# [AVAILABLE DATA]
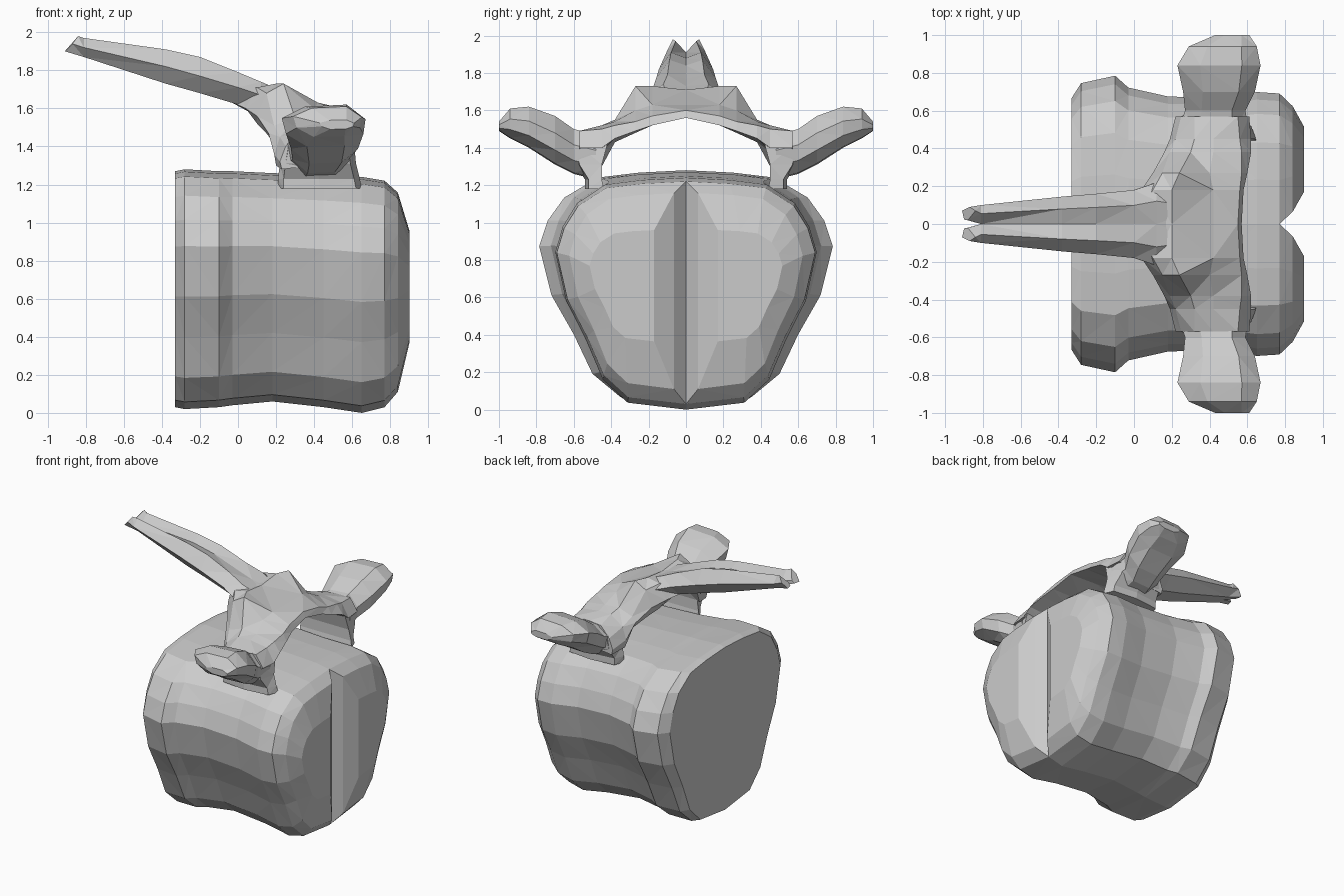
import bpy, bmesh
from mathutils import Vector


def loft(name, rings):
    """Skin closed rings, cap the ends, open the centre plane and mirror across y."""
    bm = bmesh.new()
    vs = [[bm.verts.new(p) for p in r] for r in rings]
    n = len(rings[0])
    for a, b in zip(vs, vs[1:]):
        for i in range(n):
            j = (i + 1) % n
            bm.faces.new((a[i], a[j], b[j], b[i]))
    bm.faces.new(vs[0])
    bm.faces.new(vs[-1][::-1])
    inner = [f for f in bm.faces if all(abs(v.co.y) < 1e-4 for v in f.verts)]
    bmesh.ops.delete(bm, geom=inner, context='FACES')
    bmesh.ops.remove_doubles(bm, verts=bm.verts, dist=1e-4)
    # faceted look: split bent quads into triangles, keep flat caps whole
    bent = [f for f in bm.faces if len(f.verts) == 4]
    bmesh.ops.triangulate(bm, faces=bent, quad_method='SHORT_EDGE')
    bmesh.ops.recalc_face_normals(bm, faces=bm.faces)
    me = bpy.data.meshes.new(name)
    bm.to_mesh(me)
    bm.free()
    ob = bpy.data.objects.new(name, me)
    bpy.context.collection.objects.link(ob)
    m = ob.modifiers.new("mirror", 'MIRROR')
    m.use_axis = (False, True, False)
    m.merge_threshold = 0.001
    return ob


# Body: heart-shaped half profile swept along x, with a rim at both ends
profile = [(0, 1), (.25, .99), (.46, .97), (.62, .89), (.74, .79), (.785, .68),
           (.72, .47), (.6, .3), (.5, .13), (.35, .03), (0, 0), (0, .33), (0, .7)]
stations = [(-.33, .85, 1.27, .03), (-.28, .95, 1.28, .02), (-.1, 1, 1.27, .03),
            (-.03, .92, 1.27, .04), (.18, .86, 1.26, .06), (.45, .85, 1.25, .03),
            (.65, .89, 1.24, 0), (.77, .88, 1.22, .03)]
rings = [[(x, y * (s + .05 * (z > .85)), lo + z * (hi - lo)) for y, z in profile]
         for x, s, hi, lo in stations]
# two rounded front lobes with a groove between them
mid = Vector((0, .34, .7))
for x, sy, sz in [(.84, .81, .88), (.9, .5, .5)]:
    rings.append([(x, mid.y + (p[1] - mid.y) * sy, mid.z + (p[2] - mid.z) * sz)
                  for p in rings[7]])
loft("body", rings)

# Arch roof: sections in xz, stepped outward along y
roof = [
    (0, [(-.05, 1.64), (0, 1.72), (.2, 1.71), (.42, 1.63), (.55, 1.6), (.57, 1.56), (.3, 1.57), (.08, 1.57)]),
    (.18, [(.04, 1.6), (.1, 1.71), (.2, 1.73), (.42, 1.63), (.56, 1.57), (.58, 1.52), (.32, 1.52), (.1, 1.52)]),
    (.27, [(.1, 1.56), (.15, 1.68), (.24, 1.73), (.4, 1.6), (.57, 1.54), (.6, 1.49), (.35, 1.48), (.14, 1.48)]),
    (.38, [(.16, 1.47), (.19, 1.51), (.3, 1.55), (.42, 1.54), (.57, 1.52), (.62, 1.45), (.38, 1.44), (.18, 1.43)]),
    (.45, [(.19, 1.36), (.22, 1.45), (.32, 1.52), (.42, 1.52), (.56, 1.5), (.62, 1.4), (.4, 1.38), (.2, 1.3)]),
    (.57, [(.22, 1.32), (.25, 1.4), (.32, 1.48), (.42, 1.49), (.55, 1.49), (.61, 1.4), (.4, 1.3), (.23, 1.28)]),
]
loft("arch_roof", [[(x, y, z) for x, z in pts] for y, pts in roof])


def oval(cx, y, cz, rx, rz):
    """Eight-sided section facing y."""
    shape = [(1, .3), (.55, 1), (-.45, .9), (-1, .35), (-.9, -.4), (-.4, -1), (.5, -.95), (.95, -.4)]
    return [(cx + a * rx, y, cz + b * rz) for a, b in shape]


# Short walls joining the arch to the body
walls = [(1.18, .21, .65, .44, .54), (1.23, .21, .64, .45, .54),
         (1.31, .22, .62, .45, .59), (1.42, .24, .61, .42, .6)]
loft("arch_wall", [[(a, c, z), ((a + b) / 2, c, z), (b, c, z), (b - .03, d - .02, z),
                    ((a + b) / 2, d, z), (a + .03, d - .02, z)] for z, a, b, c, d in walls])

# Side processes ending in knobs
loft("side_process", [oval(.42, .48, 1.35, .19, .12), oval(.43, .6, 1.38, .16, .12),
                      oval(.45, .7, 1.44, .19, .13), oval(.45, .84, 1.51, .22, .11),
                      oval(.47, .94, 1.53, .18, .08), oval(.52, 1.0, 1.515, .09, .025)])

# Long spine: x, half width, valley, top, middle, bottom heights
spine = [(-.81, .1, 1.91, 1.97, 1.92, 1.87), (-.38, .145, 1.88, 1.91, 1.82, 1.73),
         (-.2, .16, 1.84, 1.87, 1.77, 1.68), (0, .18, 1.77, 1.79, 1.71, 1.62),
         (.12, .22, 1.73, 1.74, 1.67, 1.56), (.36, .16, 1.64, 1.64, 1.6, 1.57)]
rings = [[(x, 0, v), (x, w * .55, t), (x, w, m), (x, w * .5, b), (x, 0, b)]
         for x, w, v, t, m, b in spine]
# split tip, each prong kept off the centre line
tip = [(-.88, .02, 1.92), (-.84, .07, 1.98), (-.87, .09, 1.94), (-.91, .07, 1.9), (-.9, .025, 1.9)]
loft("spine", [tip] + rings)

# [PROBLEM STATEMENT]
Figure out how many lines above hold "bmesh", then give that number alone.

# [REPLY]
6